As it turns out, that’s the wrong question to ask. They’re not the same, and each applies to a different phase of the development process.
Product Thinking/Design Thinking
Product/design thinking is a non-linear thought process that that begins the task of developing a product by defining the problem the product is going to solve for users. From square one, the team thinks in terms of a user’s problems or the jobs they need to get done, or their goals. Features typically come last in the product development chain of events.
That is pretty much the traditional thought process turned on end. Traditional companies don’t typically put the customer needs first. They design products and then market the features of those products with no real attention paid up front to serving the needs of their end users.
Do Features Matter in Design Thinking?
In design thinking, features matter but mainly during the final stages of development. Their very existence hinges upon the product itself, as if they were mere accessories. You can still have a product if a certain feature is missing but the reverse is not true: you won’t have much of a product if all you have is a feature or two.
The idea here is that, in design/product thinking, it’s important not to get hung up on features. If the product team starts by uncovering the problem this end user must solve, they frame their project in a way that allows for creativity and innovation.
Focusing on features is why some teams end up designing products that nobody wants. It’s actually better to develop features after the product has gone to market! And that’s where Agile methodology comes in…
Agile is a complement to design thinking. If design thinking is a type of brainstorming, then Agile is a way to get the product out to market as fast as you possibly can. The fundamental principle of Agile is iteration. Create a product that’s “good enough”, which you think will satisfy customer need/solve customer problems. Don’t worry about features because they can be tweaked, added, or removed based on feedback from each iteration.
In fact, in Agile thinking, you’re never really quite finished with a product because there’s always room for improvement. This is also how products stay relevant in a competitive, fast-moving market.
Design Thinking and Agile, Woven Into Our Dev Process

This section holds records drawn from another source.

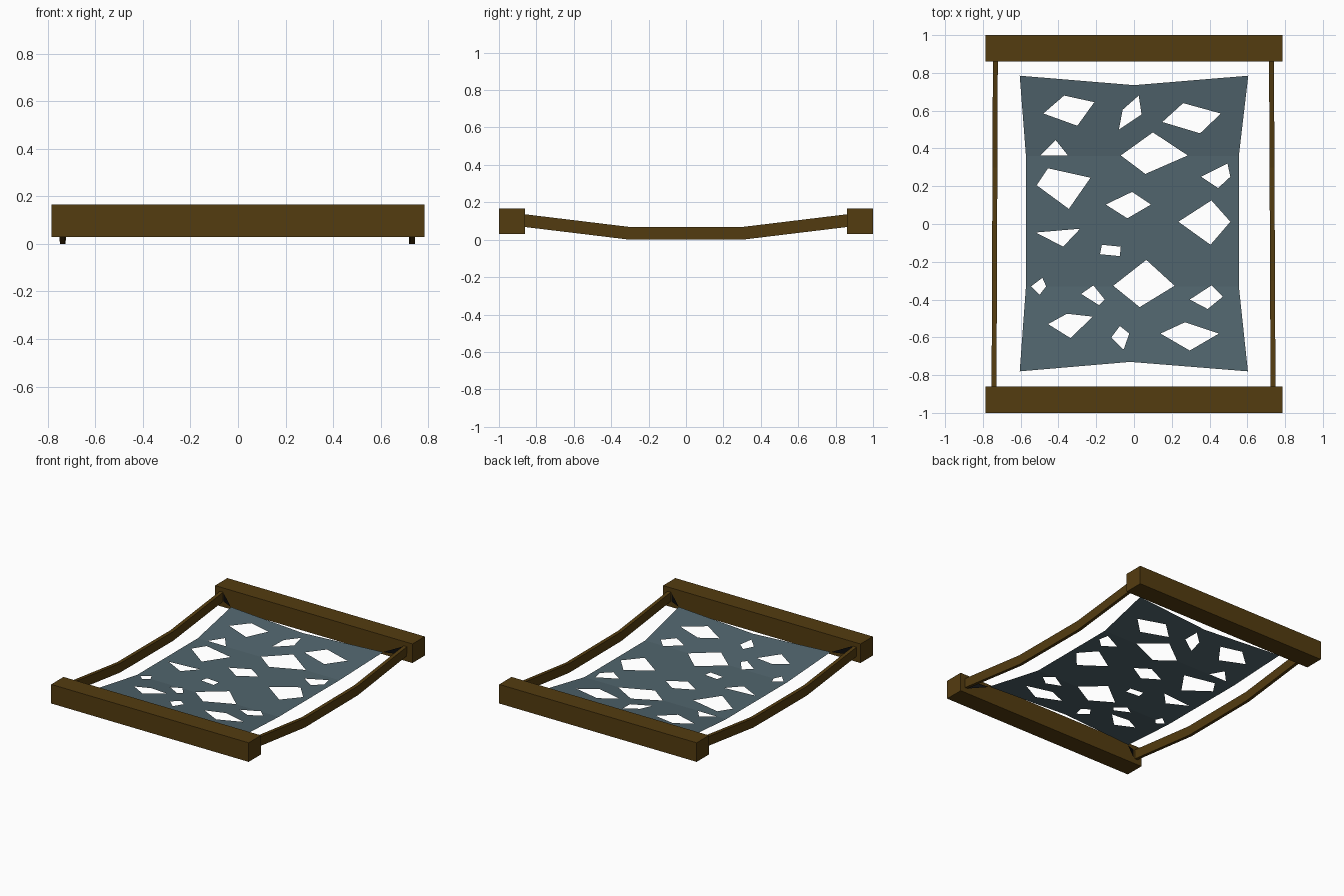
import bpy, bmesh


def material(name, rgb):
    m = bpy.data.materials.new(name)
    m.diffuse_color = (*rgb, 1)
    return m


WOOD = material("brown wood", (0.088, 0.045, 0.005))
CLOTH = material("slate cloth", (0.082, 0.130, 0.153))
CORD = material("black cord", (0.004, 0.004, 0.004))


def finish(bm, name, mat):
    mesh = bpy.data.meshes.new(name)
    bm.to_mesh(mesh)
    bm.free()
    mesh.materials.append(mat)
    obj = bpy.data.objects.new(name, mesh)
    bpy.context.collection.objects.link(obj)
    return obj


# End beams
def beam(name, y):
    bm = bmesh.new()
    bmesh.ops.create_cube(bm, size=1)
    for v in bm.verts:
        v.co = (v.co.x * 1.57, y + v.co.y * 0.14, 0.0985 + v.co.z * 0.137)
    finish(bm, name, WOOD)


beam("front_beam", -0.93)
beam("back_beam", 0.93)


# Sagging side rails: a box section swept along a bent path
def rail(name, x_front, x_back):
    bm = bmesh.new()
    rings = []
    for y, z in ((-0.87, 0.103), (-0.3, 0.034), (0.3, 0.034), (0.87, 0.103)):
        x = x_front + (x_back - x_front) * (y + 0.87) / 1.74
        rings.append([bm.verts.new((x + dx, y, z + dz)) for dx, dz in
                      ((-0.011, -0.034), (0.011, -0.034), (0.013, 0.034), (-0.013, 0.034))])
    for a, b in zip(rings, rings[1:]):
        for i in range(4):
            j = (i + 1) % 4
            bm.faces.new((a[i], a[j], b[j], b[i]))
    bm.faces.new(rings[0])
    bm.faces.new(rings[-1])
    bmesh.ops.recalc_face_normals(bm, faces=bm.faces)
    finish(bm, name, WOOD)


rail("left_rail", -0.741, -0.734)
rail("right_rail", 0.736, 0.728)

# Torn cloth: outline with holes, filled flat, then folded upward at both ends
outline = [(-0.605, 0.785), (-0.572, 0.36), (-0.572, -0.33), (-0.605, -0.78),
           (-0.02, -0.73), (0.603, -0.78), (0.555, -0.33), (0.555, 0.36),
           (0.605, 0.785), (0.0, 0.735)]
# Kite holes: left x, right x, side y, top point, bottom point
kites = [(-0.07, 0.285, 0.363, 0.10, 0.485, 0.06, 0.265),
         (-0.15, 0.09, 0.103, -0.01, 0.17, -0.035, 0.03),
         (0.235, 0.51, 0.012, 0.41, 0.125, 0.405, -0.11),
         (-0.545, -0.465, -0.33, -0.485, -0.285, -0.50, -0.375),
         (-0.11, 0.215, -0.327, 0.065, -0.19, 0.03, -0.44),
         (0.14, 0.45, -0.58, 0.27, -0.52, 0.295, -0.67)]
# Irregular tears
tears = [
    [(-0.48, 0.585), (-0.37, 0.68), (-0.21, 0.645), (-0.30, 0.52)],
    [(-0.08, 0.50), (-0.06, 0.605), (0.025, 0.68), (0.04, 0.58)],
    [(0.15, 0.54), (0.26, 0.64), (0.46, 0.585), (0.35, 0.48)],
    [(-0.495, 0.363), (-0.415, 0.445), (-0.35, 0.363)],
    [(-0.515, 0.205), (-0.455, 0.295), (-0.23, 0.245), (-0.345, 0.08)],
    [(0.355, 0.25), (0.495, 0.32), (0.51, 0.25), (0.445, 0.19)],
    [(-0.52, -0.045), (-0.285, -0.025), (-0.375, -0.12)],
    [(-0.17, -0.11), (-0.07, -0.12), (-0.075, -0.17), (-0.18, -0.16)],
    [(-0.28, -0.37), (-0.215, -0.325), (-0.155, -0.40), (-0.185, -0.43)],
    [(0.295, -0.40), (0.41, -0.325), (0.47, -0.385), (0.39, -0.45)],
    [(-0.455, -0.53), (-0.355, -0.475), (-0.22, -0.49), (-0.335, -0.605)],
    [(-0.12, -0.60), (-0.075, -0.54), (-0.025, -0.58), (-0.055, -0.665)]]
for xl, xr, y, xt, yt, xb, yb in kites:
    tears.append([(xl, y), (xt, yt), (xr, y), (xb, yb)])

bm = bmesh.new()
for loop in [outline] + tears:
    vs = [bm.verts.new((x, y, 0)) for x, y in loop]
    for a, b in zip(vs, vs[1:] + vs[:1]):
        bm.edges.new((a, b))
bmesh.ops.triangle_fill(bm, edges=bm.edges[:], use_beauty=True, normal=(0, 0, 1))
for fold in (0.36, -0.33):
    bmesh.ops.bisect_plane(bm, geom=bm.verts[:] + bm.edges[:] + bm.faces[:],
                           dist=0.0001, plane_co=(0, fold, 0), plane_no=(0, 1, 0))
for f in bm.faces:
    f.normal_update()
bmesh.ops.reverse_faces(bm, faces=[f for f in bm.faces if f.normal.z < 0])
for v in bm.verts:
    v.co.z = 0.036 + 0.125 * max(0, v.co.y - 0.36, -0.33 - v.co.y)
finish(bm, "torn_cloth", CLOTH)

# Corner ties: upright triangles from the cloth corners to the frame corners
bm = bmesh.new()
for sx in (-1, 1):
    for sy in (-1, 1):
        pts = ((0.605, 0.783, 0.09), (0.722, 0.862, 0.07), (0.722, 0.862, 0.135))
        bm.faces.new([bm.verts.new((sx * x, sy * y, z)) for x, y, z in pts])
finish(bm, "corner_ties", CORD)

Design Thinking and Agile are often confused and we’re not the first to try and clarify the blurred line that exists between them. A pioneer of Design Thinking, a founder of IDEO, was asked this question. His answer? Agile is “perpetual beta” and Design Thinking is synonymous with Human-Centered Design.
But the real point we want to make here is that for us, it’s essential that we combine these two methodologies. They’re woven into the various phases of the Making Sense Product Development Process. Our Discovery Phase is where much of the design/product thinking takes place, for example.
So no, the two aren’t the same. But there is some crossover. They both rely on outside input from the end user, whether it’s research, business needs, feedback, or success metrics. Both call upon diverse teams to optimize the value they produce, seeking the type of innovative thinking that really had no venue in the traditional product development process of half a century ago.
Here at Making Sense, we’re proud to be part of the 21st century and the innovative culture that drives it. It’s an exciting time to be a developer and we’re always excited to share what we know. Stay tuned for more, see you next week.